  5. bucks1988 says:

    Ya its no guarantee that a high pick will amount to anything but at the same time, look at what Hammond has done with picks in the 10-15 range. Im pretty sure he would be just fine getting the right guy with a top five pick

  6. Patti says:

    Speaking of our #1 pick in 2005….Andrew Bogut played 23 minutes last night in Toronto. He will not be playing back to back in Cleveland tonight though.

    He had a nice game. All the best to you #6!

    • charlie_buckets says:

      Yeah Bogut looked good in limited action. He and David Lee are going to be a very scary High/Low post duo. Very Scary.

  7. nkt says:

    Let’s look at the last time the Bucks were relevant in the NBA: 2000-2001. How was that team built? Around a #1 overall pick and a #5 overall pick, plus a trade acquisition and a great coach. Top talent is what wins in the NBA, whether you get insanely luck (Kobe, Dirk) or draft in high positions. It’s been proven time and time again. And with advanced analytics and new forms of measurement, the Dirks and Kobes are going to be less and less common in the future.
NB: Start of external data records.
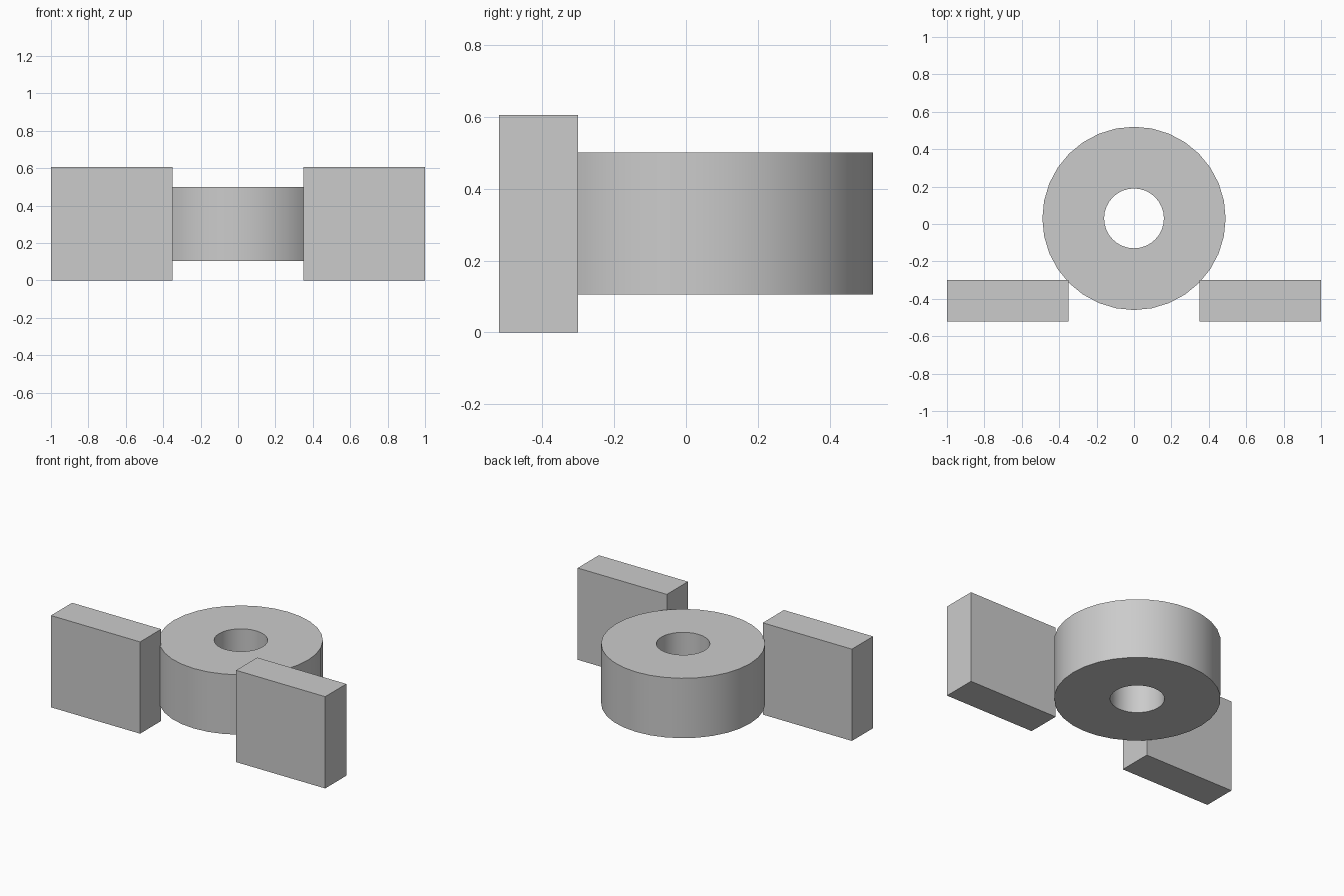
import bpy
import bmesh
from math import radians, sin, cos, tau

cube = bpy.data.objects.get("Cube")
if cube:
    bpy.data.objects.remove(cube, do_unlink=True)

grey = bpy.data.materials.new("light grey")
grey.use_nodes = True
colour = (0.6, 0.6, 0.6, 1)
grey.diffuse_color = colour
grey.node_tree.nodes["Principled BSDF"].inputs["Base Color"].default_value = colour


def add_object(name, bm):
    bmesh.ops.recalc_face_normals(bm, faces=bm.faces)
    mesh = bpy.data.meshes.new(name)
    bm.to_mesh(mesh)
    bm.free()
    mesh.materials.append(grey)
    obj = bpy.data.objects.new(name, mesh)
    bpy.context.collection.objects.link(obj)
    return obj


def box(name, low, high):
    bm = bmesh.new()
    bmesh.ops.create_cube(bm, size=1)
    for v in bm.verts:
        v.co = [a + (b - a) * (c + 0.5) for a, b, c in zip(low, high, v.co)]
    return add_object(name, bm)


def tube(name, centre_y, outer, inner, bottom, top, sides):
    """Straight-walled ring with a round through hole."""
    bm = bmesh.new()
    section = [(outer, bottom), (outer, top), (inner, top), (inner, bottom)]
    rings = []
    for i in range(sides):
        a = tau * i / sides
        rings.append([bm.verts.new((r * cos(a), centre_y + r * sin(a), z))
                      for r, z in section])
    for i in range(sides):
        here, after = rings[i], rings[(i + 1) % sides]
        for j in range(4):
            k = (j + 1) % 4
            bm.faces.new((here[j], after[j], after[k], here[k]))
    return add_object(name, bm)


# Central bored hub
hub = tube("hub_ring", 0.03, 0.49, 0.16, 0.105, 0.5, 32)
bpy.ops.object.select_all(action="DESELECT")
hub.select_set(True)
bpy.context.view_layer.objects.active = hub
bpy.ops.object.shade_smooth_by_angle(angle=radians(30))

# Side plates at the front edge of the hub
box("left_plate", (0.35, -0.52, 0), (1, -0.3, 0.605))
box("right_plate", (-1, -0.52, 0), (-0.35, -0.3, 0.605))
    I haven’t been a proponent of tanking before, but i think i may have just talked myself into it. :)

    • Patti says:

      Except that #1 pick was drafted in 1994 and that 5th pick was in 1996. That #1 pick was in the middle of a 7 year stretch when they didn’t even make round one of the playoffs. It took from 1994 to 2001 to make it to the East Conf final and loose. They made the first round of playoffs only twice during that time. Then in 2002 they did not qualify again.

      You may want to go through the next decade hoping for one Eastern Conference Final loss, but I would prefer to see a team with a 50/50 chance of winning a game and making the playoffs, even if it is only the first round.

      It’s all a matter of personal preference and nobody is right or wrong. I just think Herb’s strategy has merit too.

    • buckcity says:

      advanced analytics and new forms of measurement dont mean jack. No team has won through this way. Its all based on talent.

  8. Eric says:

    The Bucks are basically waiting on a lucky draw in the lottery or an unexpected surprise from a lottery pick to become championship contenders. Until then us Bucks fans need to be happy with the fantastic job that Hammond has done making the #32 value franchise a top-50% team.